The 2017-18 flu season has been officially stamped as an epidemic by the Centers for Disease Control (CDC). Unfortunate numbers reported by the CDC show that over 9% of all deaths during the first week of January were related to pneumonia and influenza (the expected percentage was under 7%), and that there have been 37 pediatric deaths stemming from the 2017-18 flu season.
What is an Epidemic?
The CDC defines an epidemic as “an increase, often sudden, in the number of cases of a disease above what is normally expected in that population in that area.” This is not quite the same as a pandemic, where the definition is similar, but on a global scale. The CDC has been very clear that this current flu season is only considered to be an epidemic, not a pandemic.
Nearly every state in the country have consistently reported high levels of patients affected by the flu and flu-related conditions. These numbers have been generally increasing, and it is still unknown when they will subside.
How do the numbers stack up?
Historically speaking, flu season lasts from approximately October to May every year, and the “peak” of flu season always changes. The graph below demonstrates that for the past 36 years, flu season has most often peaked in February. Given this data, we may not have yet seen the worst of this season’s epidemic.
Despite the grim statistics thus far, compared to recent years, this has not been the worst flu season. The 2009 season was considered to be a pandemic and claimed the lives of over 12,000 Americans alone, and sent nearly 300,000 people to the hospital. Based on the CDC’s most recent reports, there are currently about 12,000 hospitalizations for the flu so far this season. Although these numbers aren’t nearly as dire, it is important to remember that the flu may still be spreading, and healthcare professionals should help prevent further spread of the flu.

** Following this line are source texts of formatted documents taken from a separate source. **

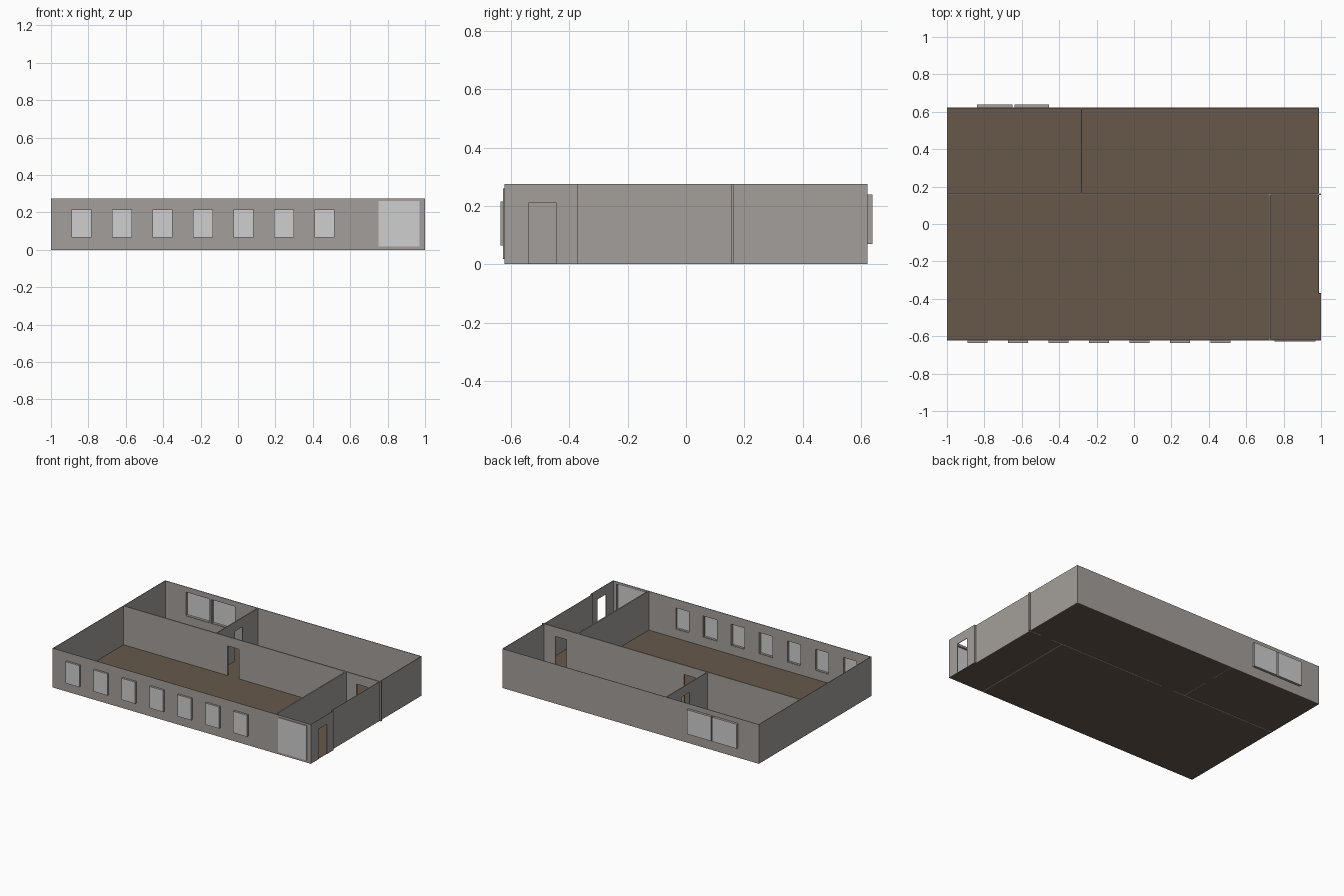
import bpy, bmesh
from mathutils import Vector

if "Cube" in bpy.data.objects:
    bpy.data.objects.remove(bpy.data.objects["Cube"])

H = 0.275          # wall height
DOOR = 0.21        # door height


def material(name, rgb):
    m = bpy.data.materials.new(name)
    m.diffuse_color = (*rgb, 1)
    m.use_nodes = True
    m.node_tree.nodes["Principled BSDF"].inputs["Base Color"].default_value = m.diffuse_color
    return m


WALL = material("wall_grey", (0.37, 0.345, 0.325))
PANE = material("pane_light_grey", (0.62, 0.62, 0.62))
FLOOR = material("floor_brown", (0.135, 0.098, 0.068))


def finish(bm, name, mat):
    bmesh.ops.recalc_face_normals(bm, faces=bm.faces)
    me = bpy.data.meshes.new(name)
    bm.to_mesh(me)
    bm.free()
    me.materials.append(mat)
    ob = bpy.data.objects.new(name, me)
    bpy.context.collection.objects.link(ob)
    return ob


def box(name, lo, hi, mat):
    bm = bmesh.new()
    bmesh.ops.create_cube(bm, size=1)
    for v in bm.verts:
        v.co = Vector([(a + b) / 2 + c * (b - a) for a, b, c in zip(lo, hi, v.co)])
    return finish(bm, name, mat)


def wall(name, axis, a, b, pos, thick, holes=(), z0=0.0, z1=H):
    """Slab along x or y from a to b, with (u0, u1, z0, z1) openings cut out.
    It starts at pos and grows by thick across its length."""
    us = sorted({a, b, *[u for h in holes for u in h[:2]]})
    zs = sorted({z0, z1, *[z for h in holes for z in h[2:]]})
    bm = bmesh.new()

    def vert(u, z):
        return bm.verts.new((u, pos, z) if axis == 'x' else (pos, u, z))

    grid = {(u, z): vert(u, z) for u in us for z in zs}
    for u0, u1 in zip(us, us[1:]):
        for w0, w1 in zip(zs, zs[1:]):
            cu, cz = (u0 + u1) / 2, (w0 + w1) / 2
            if not any(h[0] < cu < h[1] and h[2] < cz < h[3] for h in holes):
                bm.faces.new([grid[u0, w0], grid[u1, w0], grid[u1, w1], grid[u0, w1]])
    ext = bmesh.ops.extrude_face_region(bm, geom=bm.faces[:], use_keep_orig=True)
    off = Vector((0, thick, 0) if axis == 'x' else (thick, 0, 0))
    for g in ext['geom']:
        if isinstance(g, bmesh.types.BMVert):
            g.co += off
    return finish(bm, name, WALL)


def window(name, rect, y_wall, depth):
    """Box frame standing out of the wall, closed by a pane at its outer end."""
    x0, x1, z0, z1 = rect
    t = 0.003
    wall(name + "_frame", 'x', x0, x1, y_wall, depth,
         [(x0 + t, x1 - t, z0 + t, z1 - t)], z0, z1)
    ys = sorted((y_wall + depth, y_wall + depth * 1.1))
    box(name + "_pane", (x0, ys[0], z0), (x1, ys[1], z1), PANE)


# floors: main slab and the strip under the entrance step-out
box("main_floor", (-0.998, -0.618, 0.0006), (0.986, 0.618, 0.003), FLOOR)
box("entrance_floor", (0.986, -0.618, 0.0006), (0.998, -0.372, 0.003), FLOOR)

# openings
front_windows = [(-0.89 + 0.2165 * i, -0.783 + 0.2165 * i, 0.065, 0.216) for i in range(7)]
shop_window = (0.75, 0.97, 0.018, 0.26)
back_windows = [(-0.84, -0.65, 0.07, 0.24), (-0.64, -0.455, 0.07, 0.24)]

# outer walls
T = 0.004
wall("front_wall", 'x', -1, 1, -0.622, T, front_windows + [shop_window])
wall("back_wall", 'x', -1, 0.988, 0.618, T, back_windows)
wall("left_wall", 'y', -0.622, 0.622, -1, T)
wall("right_wall", 'y', -0.37, 0.622, 0.984, T)
wall("entrance_wall", 'y', -0.622, -0.37, 0.996, T, [(-0.54, -0.445, 0, DOOR)])
wall("entrance_return_wall", 'x', 0.984, 1, -0.374, T)

# inner walls
wall("long_partition", 'x', -0.998, 1, 0.156, 0.008,
     [(-0.19, -0.10, 0, DOOR), (0.81, 0.898, 0, DOOR)])
wall("back_partition", 'y', 0.162, 0.62, -0.283, 0.006, [(0.365, 0.447, 0, DOOR)])
wall("hall_partition", 'y', -0.62, 0.158, 0.721, 0.009)

# windows
for i, r in enumerate(front_windows):
    window(f"front_window_{i + 1}", r, -0.620, -0.0155)
window("entrance_window", shop_window, -0.620, -0.007)
for i, r in enumerate(back_windows):
    window(f"back_window_{i + 1}", r, 0.620, 0.018)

Image Source: Centers for Disease Control
What can I do?
Early vaccination reports show that currently, only about 38.5% of adults have received a flu vaccination this season. Last year, approximately 43.3% of adults were vaccinated, suggesting that many patients who would typically consider receiving vaccinations have not yet done so. This provides a great opportunity for your pharmacy to speak with your patients about their day to day health, and how they are trying to prevent the spread of the flu.
Patients are visiting your pharmacy frequently, sometimes more than once a month. Given that the flu season lasts until early May, you still have the opportunity to speak with your patients about the importance of receiving a flu vaccination. Many of your patients may not even be aware that this current flu season has become declared an epidemic, or that it has not yet hit its peak!
Hospitalizations and fatalities of any variety are upsetting, especially when modern medicine can help to prevent such diagnoses. Speak with your patients, especially those with young children or who are over the age of 65, to ensure that they understand how to stay healthy for the remainder of this flu season.